Apricots, bamboo shoots, cassava, corn, wild cherry, elderberries, flaxseed, and lima beans all share a surprising trait: they’re all sources of cyanide.
These plants, along with almost 2,000 more, contain phytochemicals called “cyanogenic glycosides.” Cyanogenic glycosides have a chemical structure that contains one carbon with a cyanide group linked to a sugar (“glyco” means sugar). During digestion, the cyanide group is released and forms hydrocyanic acid (HCN). HCN is toxic to humans in small amounts (0.5 to 3.5 mg per kg), but if this amount is eaten over time, it’s not necessarily dangerous. Healthy humans can safely eat some cyanogenic plants if their diet includes adequate complete protein, which provides sulfur amino acids that help detoxify the HCN.
Bamboo shoots contain the highest amount of cyanogenic glycosides, with up to 8,000 mg per kg. Pandas can eat bamboo because they’ve adapted to a diet high in HCN, but people shouldn’t eat bamboo shoots raw or in great quantities. Cassava root contains a smaller amount of cyanogenic glycosides than bamboo (240 to 890 mg per kg), but is responsible for the majority of cyanide poisonings because it’s eaten as a staple food in tropical countries.
The cyanide-food connection
Among the twenty-four leading food plants in the world, sixteen are cyanogenic. Why are so many food plants cyanogenic? Scientists speculate that cyanogenic glycosides deter animals from feasting too heavily on the plant. The surviving cyanogenic plants were then more available to prehistoric humans—provided that people could process the plants to release HCN before consumption. Humans developed grinding, rinsing, and cooking methods to do this, and because animals don’t do any such processing, many tasty but cyanogenic plants were eventually adopted into agriculture.
Later in human history, we began to breed varieties with lower cyanide contents. For example, wild lima beans are much higher in cyanogenic glycosides than the supermarket limas we eat today. Older cookbooks recommend that limas always be boiled well in an open pot—for one reason, to break down cyanogenic glycosides that were still present at higher levels in older varieties. Boiling removes the HCN, but leaves the glycoside sugar, making the beans sweeter as well as safer.
Herbs that contain cyanogenic glycosides include bitter almond, elderberry, eucalyptus, flaxseed, and wild cherry. And there’s a relationship between these compounds and the plants’ healing properties.

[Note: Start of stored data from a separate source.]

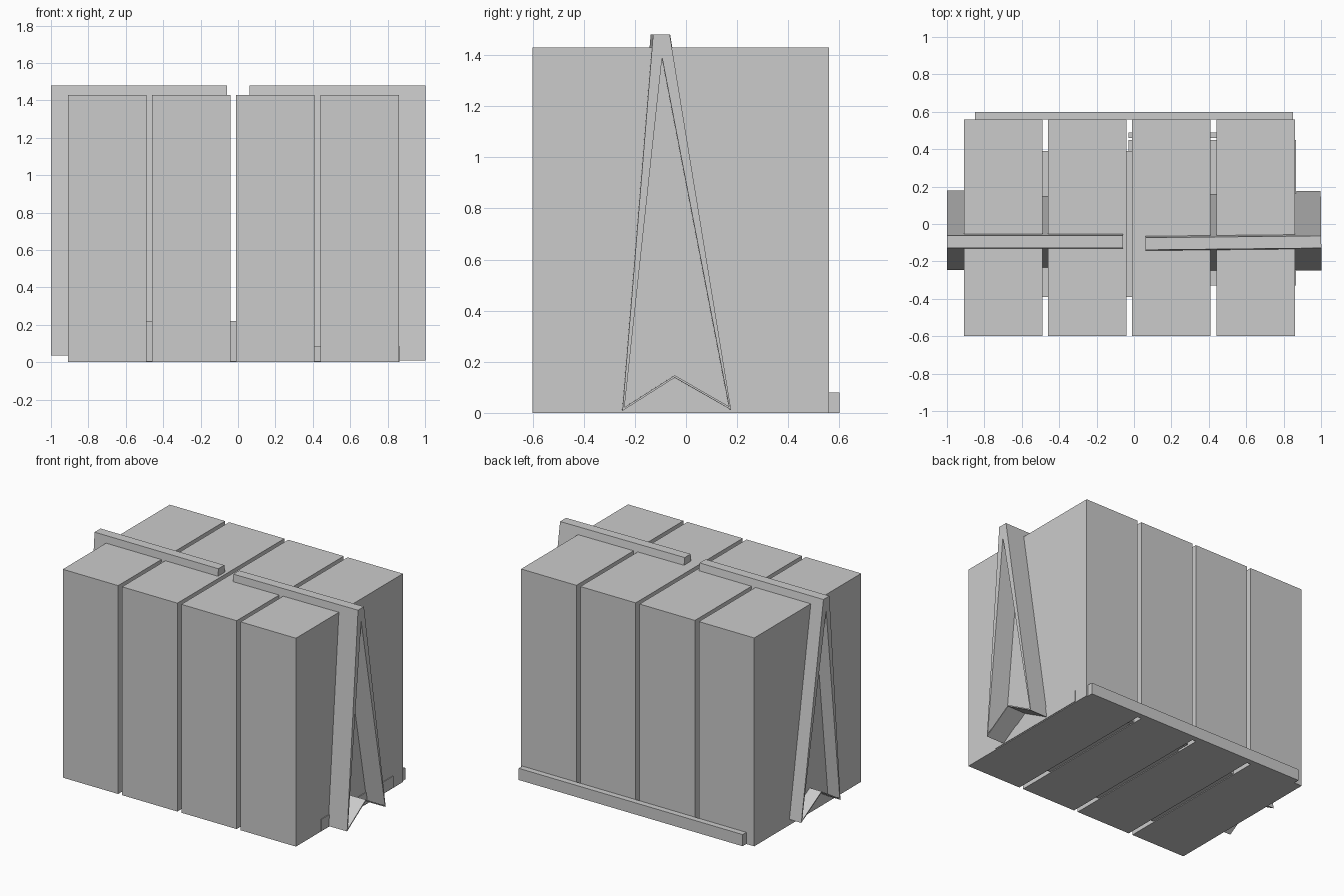
import bpy
import bmesh
from math import radians

cube = bpy.data.objects.get("Cube")
if cube:
    bpy.data.objects.remove(cube, do_unlink=True)

# One plain grey for the whole model
GREY = (0.6, 0.6, 0.6, 1.0)
grey = bpy.data.materials.new("plain_grey")
grey.use_nodes = True
grey.diffuse_color = GREY
grey.node_tree.nodes["Principled BSDF"].inputs["Base Color"].default_value = GREY


def finish(name, bm):
    bmesh.ops.recalc_face_normals(bm, faces=bm.faces)
    mesh = bpy.data.meshes.new(name)
    bm.to_mesh(mesh)
    bm.free()
    mesh.materials.append(grey)
    obj = bpy.data.objects.new(name, mesh)
    bpy.context.collection.objects.link(obj)
    return obj


def box(name, x, y, z):
    """Box between pairs of limits on each axis."""
    bm = bmesh.new()
    bmesh.ops.create_cube(bm, size=1)
    for v in bm.verts:
        v.co = [lim[0] if c < 0 else lim[1] for c, lim in zip(v.co, (x, y, z))]
    return finish(name, bm)


def hollow_frame(name, outer, inner, x0, x1):
    """Tube along x between an outer and an inner outline in the yz plane."""
    bm = bmesh.new()
    rings = [[bm.verts.new((x, y, z)) for y, z in outline]
             for x, outline in ((x0, outer), (x1, outer), (x1, inner), (x0, inner))]
    n = len(outer)
    for a, b in zip(rings, rings[1:] + rings[:1]):
        for i in range(n):
            j = (i + 1) % n
            corners = []
            for v in (a[i], a[j], b[j], b[i]):
                corners.append(v)
            bm.faces.new(corners)
    bmesh.ops.remove_doubles(bm, verts=bm.verts, dist=0.0001)
    return finish(name, bm)


# Four upright blocks with narrow gaps
for i in range(4):
    x = -0.91 + i * 0.45
    box(f"block_{i + 1}", (x, x + 0.42), (-0.6, 0.56), (0, 1.43))

# Low rail along the back
box("back_rail", (-0.85, 0.85), (0.56, 0.6), (0, 0.08))

# Low crossbars seen in the gaps
box("right_base_bar", (-0.85, -0.01), (-0.39, 0.39), (0.005, 0.22))
box("left_base_bar", (-0.03, 0.865), (-0.33, 0.45), (0.005, 0.085))
box("rear_base_bar", (-0.03, 0.85), (0.46, 0.49), (0.005, 0.08))

# Tall hollow wedge frames with a notched foot: front foot, peak, back foot, notch
outer = [(-0.255, 0.008), (-0.135, 1.48), (-0.07, 1.48), (0.17, 0.012), (-0.05, 0.138)]
inner = [(-0.247, 0.022), (-0.1, 1.39), (-0.1, 1.39), (0.162, 0.025), (-0.05, 0.147)]

left = hollow_frame("left_wedge_frame", outer, inner, 0.06, 1.0)
left.rotation_euler.z = radians(0.6)
left.location.y = -0.004


def raised(outline):
    """Same outline with its feet lifted a little."""
    return [(y + 0.008, z + 0.027 * (1 - z / 1.48)) for y, z in outline]


hollow_frame("right_wedge_frame", raised(outer), raised(inner), -1.0, -0.06)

For example, wild cherry is a traditional American remedy for coughs, while bitter almond is the traditional Chinese treatment. These two plants are both in the genus Prunus, along with sweet almond, peach, plum, other cherries, and apricot. Prunus species contain the cyanogenic glycosides amygdalin and prunasin, which form HCN when digested. HCN tranquilizes our respiratory “cough center,” so amygdalin and prunasin may be responsible for wild cherry and bitter almond’s abilities to aid hacking coughs.
Traditional herbal preparations of wild cherry and bitter almond probably contained cyanogenic glycosides or they wouldn’t have been considered helpful for so long. However, today’s commercial almond extracts (those used for cooking) and cherry cough syrups are unlikely to produce any HCN because grinding and high temperatures used during processing release the compound.
Elderberry and eucalyptus also are traditional remedies for coughs, colds, and flu, but their healing properties are probably not from cyanogenic glycosides alone—other phytochemicals provide more benefits. Note that elderberry bark, leaves, and unripe berries can produce toxic levels of HCN, so if you like to collect and use wild elderberry, make a tea from the flowers or cooked ripe berries.
Flaxmeal (what’s left after the oil is pressed out) is used as bulk animal feed, with no major toxicity reported from the cyanogenic glycosides contained in the whole plant. The oil pressing and grinding processes liberate some or all of the HCN. Flaxseed meal and whole flaxseed in smaller quantities of 25 to 75 g per day are considered safe and beneficial for humans. If you have concerns, cooking or baking flaxseed meal, which is already ground, will certainly release any remaining HCN.
Bell, E. A., B. V. Charlwood, eds. Secondary Plant Products. Berlin: Springer-Verlag, 1980.
Bhatty, R. S., P. Cherdkiatyumchai. “Compositional analysis of laboratory-prepared and commercial samples of linseed meal and hull isolated from flax.” Journal of the American Oil Chemists’ Society 1990, 67:79–84.
Cunnane, S. C., et al. “High a a-linoleic flaxseed (Linum usitaissimum): Some nutritional properties.” British Journal of Nutrition 1993, 69:443–453.
Jones, D. A. “Why are so many food plants cyanogenic?” Phytochemistry 1998, 47:155–162.
C. Leigh Broadhurst holds a doctorate in geochemistry and is a nutrition consultant in Clovery, Maryland.